Family History of Mental Illness and it Association with Family Functioning in Youth at Risk for Serious Mental Illness
Poster B82, Tuesday, October 9, 11:30 am - 1:00 pm, Essex Ballroom
Olga Santesteban-Echarri1, Glenda MacQueen1, Benjamin I. Goldstein2,3, Jian L. Wang4,5, Sidney H. Kennedy6,7,8,9,10, Signe Bray1,11,12, Catherine Lebel1,11,12, Jean Addington1; 1Hotchkiss Brain Institute, Department of Psychiatry, University of Calgary, Calgary, Alberta Canada, 2Centre for Youth Bipolar Disorder, Sunnybrook Health Sciences Centre, Toronto, Ontario Canada, 3Departments of Psychiatry and Pharmacology, Faculty of Medicine, University of Toronto, Toronto, Ontario Canada, 4Work & Mental health Research Unit, Institute of Mental Health Research, University of Ottawa, Ottawa, Ontario Canada, 5School of Epidemiology and Public Health, Faculty of Medicine, University of Ottawa, Ottawa, Ontario Canada, 6Department of Psychiatry, University Health Network, Toronto, Ontario Canada, 7Department of Psychiatry, St. Michael’s Hospital, Toronto, Ontario Canada, 8Arthur Sommer Rotenberg Chair in Suicide and Depression Studies, St. Michael’s Hospital, Toronto, Ontario Canada, 9Li Ka Shing Knowledge Institute, St. Michael’s Hospital, Toronto, Ontario Canada, 10Krembil Research Institute, University Health Network, Toronto, Ontario Canada, 11Department of Radiology, University of Calgary, Calgary, Alberta Canada, 12Alberta Children’s Hospital Research Institute, Calgary, Alberta Canada; 13 Child & Adolescent Imaging Research (CAIR) Program, Calgary, Alberta Canada

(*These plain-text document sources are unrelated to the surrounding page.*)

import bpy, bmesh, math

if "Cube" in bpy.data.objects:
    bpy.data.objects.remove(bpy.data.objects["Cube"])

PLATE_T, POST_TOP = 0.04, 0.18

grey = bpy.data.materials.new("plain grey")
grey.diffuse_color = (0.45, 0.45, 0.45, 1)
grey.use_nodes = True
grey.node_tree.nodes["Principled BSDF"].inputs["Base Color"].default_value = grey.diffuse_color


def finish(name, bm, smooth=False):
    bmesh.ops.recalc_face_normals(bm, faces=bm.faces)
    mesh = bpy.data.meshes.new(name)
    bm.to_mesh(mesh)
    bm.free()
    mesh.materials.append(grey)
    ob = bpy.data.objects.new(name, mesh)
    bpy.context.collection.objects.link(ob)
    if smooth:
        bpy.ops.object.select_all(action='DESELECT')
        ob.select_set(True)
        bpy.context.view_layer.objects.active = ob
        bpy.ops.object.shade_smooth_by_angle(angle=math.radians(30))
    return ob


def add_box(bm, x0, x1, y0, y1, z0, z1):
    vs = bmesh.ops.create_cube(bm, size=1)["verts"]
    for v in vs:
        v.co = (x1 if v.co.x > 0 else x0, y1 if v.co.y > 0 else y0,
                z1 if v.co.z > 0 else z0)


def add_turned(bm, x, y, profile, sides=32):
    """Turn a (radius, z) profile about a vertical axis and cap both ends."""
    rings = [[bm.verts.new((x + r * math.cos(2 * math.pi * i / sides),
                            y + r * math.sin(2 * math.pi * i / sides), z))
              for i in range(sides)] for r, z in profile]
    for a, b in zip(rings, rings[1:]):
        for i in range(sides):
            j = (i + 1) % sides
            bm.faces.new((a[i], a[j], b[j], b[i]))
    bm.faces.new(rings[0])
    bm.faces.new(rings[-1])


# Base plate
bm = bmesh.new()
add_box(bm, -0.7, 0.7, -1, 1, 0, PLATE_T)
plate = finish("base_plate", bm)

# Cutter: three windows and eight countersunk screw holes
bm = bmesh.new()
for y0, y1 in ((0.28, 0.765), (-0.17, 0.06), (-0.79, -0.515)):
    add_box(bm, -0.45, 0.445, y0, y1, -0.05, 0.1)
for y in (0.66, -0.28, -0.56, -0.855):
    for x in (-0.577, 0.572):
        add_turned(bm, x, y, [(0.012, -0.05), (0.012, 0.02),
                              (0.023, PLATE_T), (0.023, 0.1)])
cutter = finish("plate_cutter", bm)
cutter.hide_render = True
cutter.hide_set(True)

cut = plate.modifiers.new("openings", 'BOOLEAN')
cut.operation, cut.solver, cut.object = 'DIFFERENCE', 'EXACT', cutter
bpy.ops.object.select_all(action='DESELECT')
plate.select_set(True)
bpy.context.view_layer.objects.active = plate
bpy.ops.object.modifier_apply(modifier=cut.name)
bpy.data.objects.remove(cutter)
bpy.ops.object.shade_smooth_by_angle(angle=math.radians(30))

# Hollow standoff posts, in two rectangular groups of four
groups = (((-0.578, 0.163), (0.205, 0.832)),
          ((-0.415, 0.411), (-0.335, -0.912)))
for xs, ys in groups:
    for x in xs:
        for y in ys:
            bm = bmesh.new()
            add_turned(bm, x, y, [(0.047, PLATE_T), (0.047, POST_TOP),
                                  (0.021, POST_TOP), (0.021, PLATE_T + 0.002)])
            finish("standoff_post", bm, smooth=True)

Family functioning is at times impaired in families of individuals with a serious mental illness (SMI) compared to healthy controls. However, little is known about earlier stages of risk and the importance of the family environment for youth at-risk for SMI. Moreover, if these youth have a first-degree family member with SMI, family dynamics may be more disrupted. In the PROCAN study, we examined the association of a family history of mental illness (FHMI) using the Family Interview for Genetics Studies (FIGS) and family functioning using the Family Adaptability and Cohesion Evaluation Scales-IV (FACES-IV) for 41 non-help seeking youth with risk factors (Stage 0), 52 distressed youth with early mood and anxiety symptoms (Stage 1a), and 105 youth with subthreshold psychotic symptoms (Stage 1b). Independent samples Mann-Whitney U comparisons for those with FHMI compared to those without revealed that: in Stage 0, those with parental HMI or any FHMI had lower scores on all family functioning scales. In Stage 1b, where there was (i) a sibling with a SMI, increased rigidity in family functioning was reported; (ii) parental psychosis or mania, increased chaotic functioning was reported; and (iii) any parental SMI, decreased family communication was reported. For Stage 1a, sibling psychosis was associated with increased rigid functioning. FHMI is associated with general impairments in family functioning for youth with risk factors, while the association is more specific for youth at-risk for SMI who present with early signs of mood, anxiety or subthreshold psychotic symptoms with rigidity, chaotic or communication impairments.
Topic Area: Ultra High Risk / Prodromal Research